Heeding some basic safety tips this summer could help to keep you and your companions in the game and out of the emergency room.
As an emergency room physician in Southern California, Brady Pregerson has seen or heard it all. He incorporates many of the resulting insights in a helpful little book, “Think Twice: More Lessons from the ER,” a sequel to “Don’t Try This at Home: Lessons From the Emergency Department.”
I’ve selected those lessons that are especially relevant for the coming months. But many of the tips can help at other times of the year, especially for those living in the warmer states.

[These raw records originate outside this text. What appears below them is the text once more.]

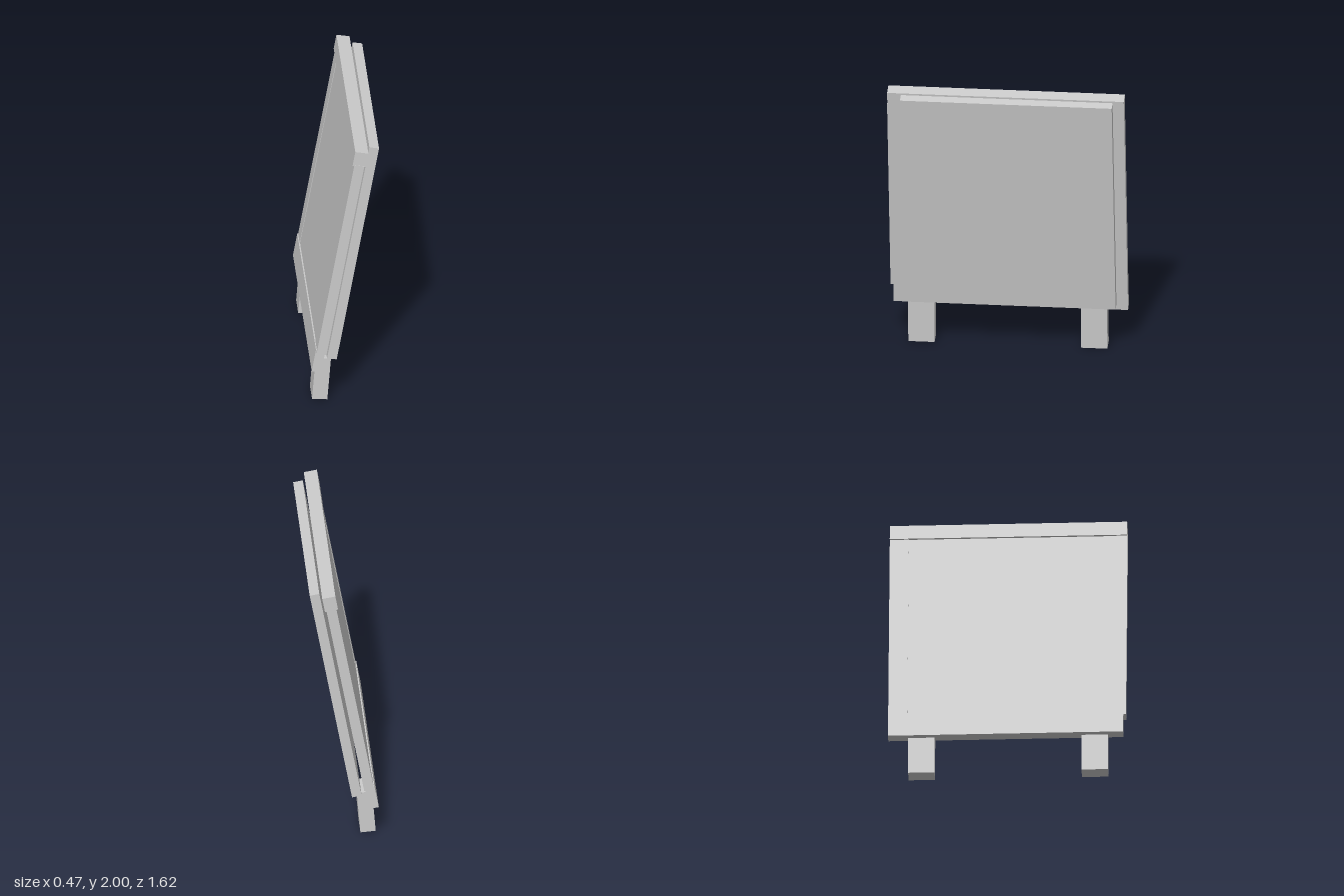
import * as THREE from 'three';

export function createModel() {
  const model = new THREE.Group();
  const material = new THREE.MeshStandardMaterial({ color: 0xcccccc, flatShading: true });

  // Box given by its limits in x, y and z
  const slab = (name, parent, [x0, x1], [y0, y1], [z0, z1]) => {
    const mesh = new THREE.Mesh(new THREE.BoxGeometry(x1 - x0, y1 - y0, z1 - z0), material);
    mesh.position.set((x0 + x1) / 2, (y0 + y1) / 2, (z0 + z1) / 2);
    mesh.name = name;
    parent.add(mesh);
    return mesh;
  };

  // Everything above the legs leans ten degrees
  const board = new THREE.Group();
  board.name = 'leaningBoard';
  board.rotation.z = -THREE.MathUtils.degToRad(10);
  model.add(board);

  slab('frontPanel', board, [-0.18, -0.113], [0.31, 1.978], [-0.735, 0.715]);

  // Rear frame
  slab('topRail', board, [-0.286, -0.195], [1.873, 1.981], [-0.81, 0.81]);
  slab('bottomRail', board, [-0.281, -0.215], [0.24, 0.41], [-0.81, 0.795]);
  slab('stile', board, [-0.275, -0.206], [0.388, 1.88], [0.68, 0.813]);
  slab('stile', board, [-0.275, -0.206], [0.388, 1.88], [-0.81, -0.68]);
  slab('backPanel', board, [-0.272, -0.212], [0.395, 1.88], [-0.685, 0.685]);

  // Short legs with a gentler lean
  for (const z of [0.6, -0.583]) {
    const leg = slab('leg', model, [-0.212, -0.107], [0.004, 0.324], [z - 0.09, z + 0.09]);
    leg.rotation.z = -THREE.MathUtils.degToRad(4.5);
  }
  return model;
}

• Want some fresh air? Don’t push on the glass when opening windows. “I’ve seen many terrible hand and forearm lacerations from this mistake,” Pregerson writes. To which I will add: If there are children younger than 10 in the house, install window guards. It takes but a moment for a young child to fall out an open window.

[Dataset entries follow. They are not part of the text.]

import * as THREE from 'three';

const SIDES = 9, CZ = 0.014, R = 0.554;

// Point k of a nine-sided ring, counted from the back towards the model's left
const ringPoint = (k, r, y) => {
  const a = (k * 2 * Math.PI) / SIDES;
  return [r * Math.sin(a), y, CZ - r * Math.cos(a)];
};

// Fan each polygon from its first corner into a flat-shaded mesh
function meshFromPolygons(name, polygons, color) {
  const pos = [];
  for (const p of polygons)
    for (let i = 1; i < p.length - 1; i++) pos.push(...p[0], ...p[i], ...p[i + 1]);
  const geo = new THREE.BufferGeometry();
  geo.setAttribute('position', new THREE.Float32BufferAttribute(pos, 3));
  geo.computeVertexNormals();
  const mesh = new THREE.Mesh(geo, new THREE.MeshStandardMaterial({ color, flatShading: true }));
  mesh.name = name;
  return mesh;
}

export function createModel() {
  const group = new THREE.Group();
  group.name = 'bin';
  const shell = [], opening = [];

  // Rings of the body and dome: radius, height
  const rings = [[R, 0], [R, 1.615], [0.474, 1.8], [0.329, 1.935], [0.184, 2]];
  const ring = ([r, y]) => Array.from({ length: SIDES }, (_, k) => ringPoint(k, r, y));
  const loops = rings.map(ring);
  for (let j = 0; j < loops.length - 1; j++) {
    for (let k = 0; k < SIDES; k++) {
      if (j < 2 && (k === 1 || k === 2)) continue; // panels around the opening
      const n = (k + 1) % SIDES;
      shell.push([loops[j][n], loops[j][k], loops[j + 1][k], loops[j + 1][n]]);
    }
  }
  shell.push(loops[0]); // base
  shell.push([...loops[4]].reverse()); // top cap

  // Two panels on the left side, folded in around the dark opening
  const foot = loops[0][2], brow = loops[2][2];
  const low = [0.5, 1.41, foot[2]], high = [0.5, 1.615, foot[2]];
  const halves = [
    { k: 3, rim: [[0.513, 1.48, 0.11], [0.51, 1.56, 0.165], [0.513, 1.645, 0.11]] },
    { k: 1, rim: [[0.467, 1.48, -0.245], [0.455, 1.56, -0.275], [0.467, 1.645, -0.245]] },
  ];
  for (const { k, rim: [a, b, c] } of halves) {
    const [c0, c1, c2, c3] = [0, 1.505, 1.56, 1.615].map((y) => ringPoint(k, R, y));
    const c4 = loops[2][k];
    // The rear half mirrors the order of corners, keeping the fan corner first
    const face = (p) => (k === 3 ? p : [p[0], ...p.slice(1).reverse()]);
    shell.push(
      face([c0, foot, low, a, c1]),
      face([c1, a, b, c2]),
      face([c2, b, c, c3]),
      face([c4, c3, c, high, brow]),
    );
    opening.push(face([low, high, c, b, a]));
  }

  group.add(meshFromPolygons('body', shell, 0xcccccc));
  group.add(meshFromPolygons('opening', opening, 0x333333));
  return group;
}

If you work or play in the dirt, be sure your tetanus immunization is up to date. The deadly bacterium Clostridium tetani lives in soil, and it can enter the body through even a small cut or splinter, Pregerson said in an interview. Children require a vaccine series called DTaP, and adults need a booster every 10 years.
• When you mow the lawn, first clear it of sticks and stones that can become flying missiles; wear goggles, and work crosswise on sloped terrain.

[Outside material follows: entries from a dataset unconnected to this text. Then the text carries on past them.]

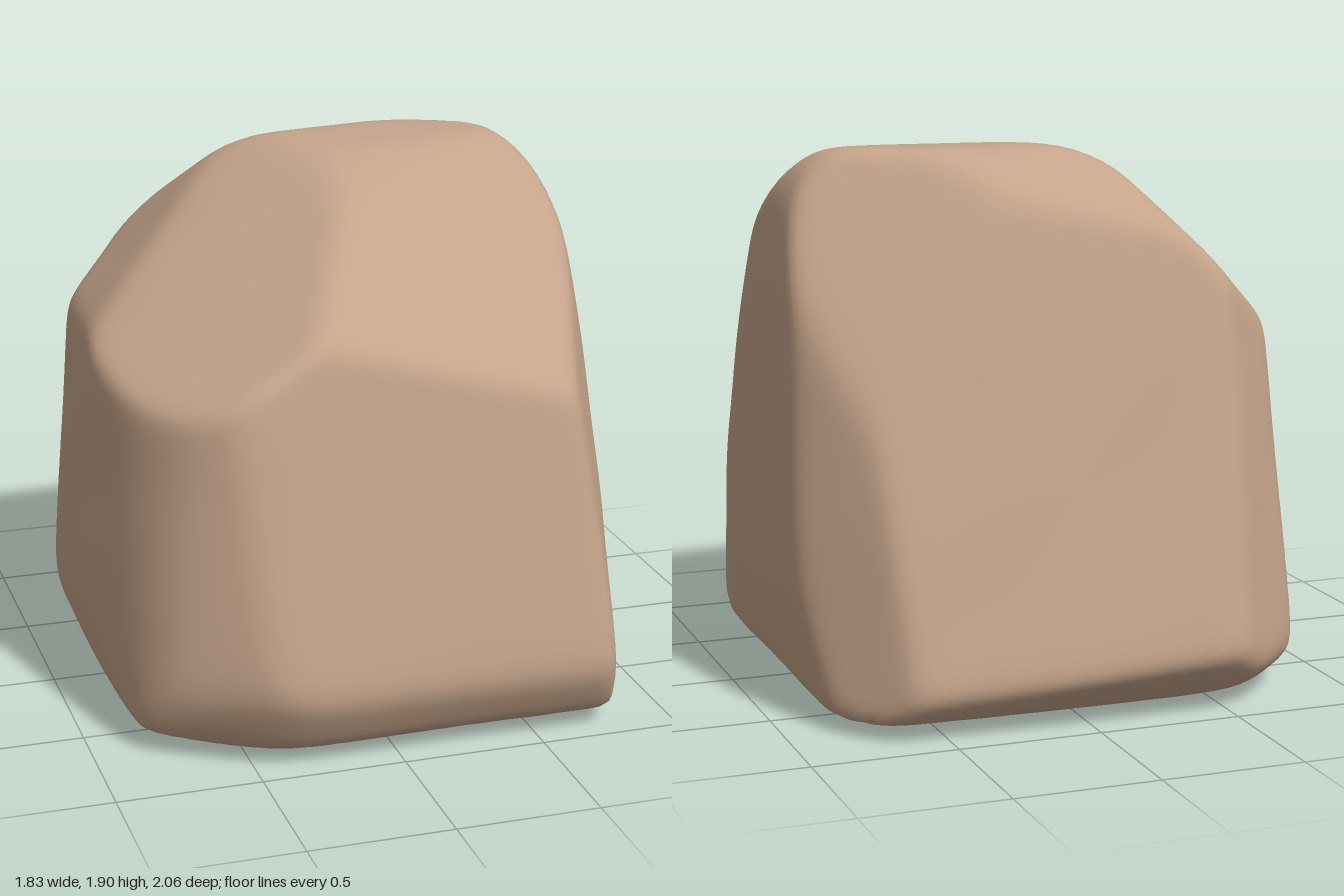
import * as THREE from 'three';
import { mergeVertices } from 'three/addons/utils/BufferGeometryUtils.js';

// Chiselled faces: [heading in degrees (0 = front, 90 = +x), upward tilt in degrees,
// distance from the centre of the rock]
const TOP = [
  [0, 88, 1.04], [0, 67, 0.95],          // ridge and its front slope
  [17, 52.5, 0.896], [-58, 56, 0.84],    // front brows
  [-100, 44.5, 0.93], [-170, 54, 1.06],  // left and back slopes
  [94, 45, 1.248], [90, 15, 1.038],      // right shoulder
];
const FRONT = [
  [0, 11, 0.91], [0, -30, 1.2],          // main face and lower bevel
  [-34, 6, 1.04], [-60, 6, 1.005], [-30, -27, 1.25], // left corner
  [65, 11.3, 0.995], [77, 0, 0.975],     // right corner
];
const SIDES = [
  [89, 2, 0.9], [90, -12, 0.993],
  [-96, 3.5, 0.883], [-78, 3.5, 0.93], [-90, -14.7, 1.02],
];
const BACK = [
  [175.5, 14.5, 0.82], [180, -45, 1.188],    // main face and lower bevel
  [127.5, 6, 1.015], [154, 25.5, 0.945],     // cut corner and steep shoulder above it
  [-135, 8.6, 1], [-135, -44.7, 1.291],      // other corner
];
const UNDERSIDE = [
  [0, -90, 0.86], [90, -85.4, 0.866], [-90, -82, 0.893], [0, -84.3, 0.89], [180, -86.6, 0.866],
];

const CENTRE = new THREE.Vector3(0, 0.85, 0);
const SHARPNESS = 48;

const planes = [TOP, FRONT, SIDES, BACK, UNDERSIDE].flat().map(([heading, tilt, reach]) =>
  new THREE.Vector3().setFromSphericalCoords(
    1 / reach,
    THREE.MathUtils.degToRad(90 - tilt),
    THREE.MathUtils.degToRad(heading),
  ));

// Distance from the centre to the softly blended faces along a direction
function radius(dir) {
  let sum = 0;
  for (const n of planes) sum += Math.max(0, n.dot(dir)) ** SHARPNESS;
  const wave = Math.sin(dir.x * 7 + dir.y * 4) * Math.sin(dir.z * 6 - dir.y * 5 + 1);
  return sum ** (-1 / SHARPNESS) * (1 + 0.003 * wave);
}

function rockGeometry() {
  let geo = new THREE.IcosahedronGeometry(1, 48);
  geo.deleteAttribute('uv');
  geo.deleteAttribute('normal');
  geo = mergeVertices(geo, 1e-5);
  const pos = geo.attributes.position;
  const v = new THREE.Vector3();
  for (let i = 0; i < pos.count; i++) {
    v.fromBufferAttribute(pos, i).normalize();
    v.multiplyScalar(radius(v)).add(CENTRE);
    pos.setXYZ(i, v.x, v.y, v.z);
  }
  geo.computeVertexNormals();
  return geo;
}

export function createModel() {
  const group = new THREE.Group();
  group.name = 'boulder';
  const rock = new THREE.Mesh(rockGeometry(), new THREE.MeshStandardMaterial({ color: 0xc4a389 }));
  rock.name = 'rock';
  group.add(rock);
  return group;
}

• Protect yourself and your family from tiny critters that are disease vectors, like mosquitoes that transmit West Nile encephalitis and ticks that spread Lyme disease. A repellent with DEET is effective against both. Suppress the mosquito population around the house by getting rid of standing water, especially after a rain.
• Hiking, a summer favorite, is no fun if you get lost in the woods. Try to stick to blazed trails. Pregerson suggests turning around every so often to identify landmarks that may help guide you back. Let people know where you are going and when you’re likely to return. If you do get lost or caught in a storm, it may be best to stay put in a place where you might be found.
Try to hike with someone, and take plenty of water, sunscreen, an extra layer of clothing, a compass, a knife and some nonperishable food. In wild-animal country, the doctor suggests wearing a “bear bell” on a wrist, ankle, belt or backpack to scare off four-legged hazards.
• Avoid vigorous exercise in very hot weather. “I’ve had patients who died of heatstroke from walking four hours in the desert,” Pregerson said.
But you don’t need to be in a desert to get heatstroke. It can happen to anyone who overworks on a hot day. The elderly, who are especially vulnerable, should stay out of the sun and drink plenty of plain cool liquids.
Some of the most serious summer injuries result from incorrect use of a fire starter. Never sprinkle or spray it on embers, as flames can shoot up and burn you badly.
• On road trips, Pregerson suggests keeping your medical insurance card, a list of medications and key health and allergy information with your driver’s license. He also warns against tailgating, excessive lane changing and leading other cars on a two-lane highway. You could be the first to hit a deer, for instance, or an oncoming vehicle in the wrong lane.
• Do-it-yourselfers should heed basic safety measures, like wearing protective gear when shearing hedges, cutting wood, scraping or spraying paint, or installing insulation.
• No summer safety column would be complete without cautionary words about swimming.
“Don’t swim alone,” Pregerson said. “Use the buddy system.” Children should be watched closely at all times in and around water. Pools should be protected by a fence and safety gate that a young child cannot open.
Never dive into unknown waters or swim in areas designated off limits.
Pregerson offers more tips at GotSafety.org.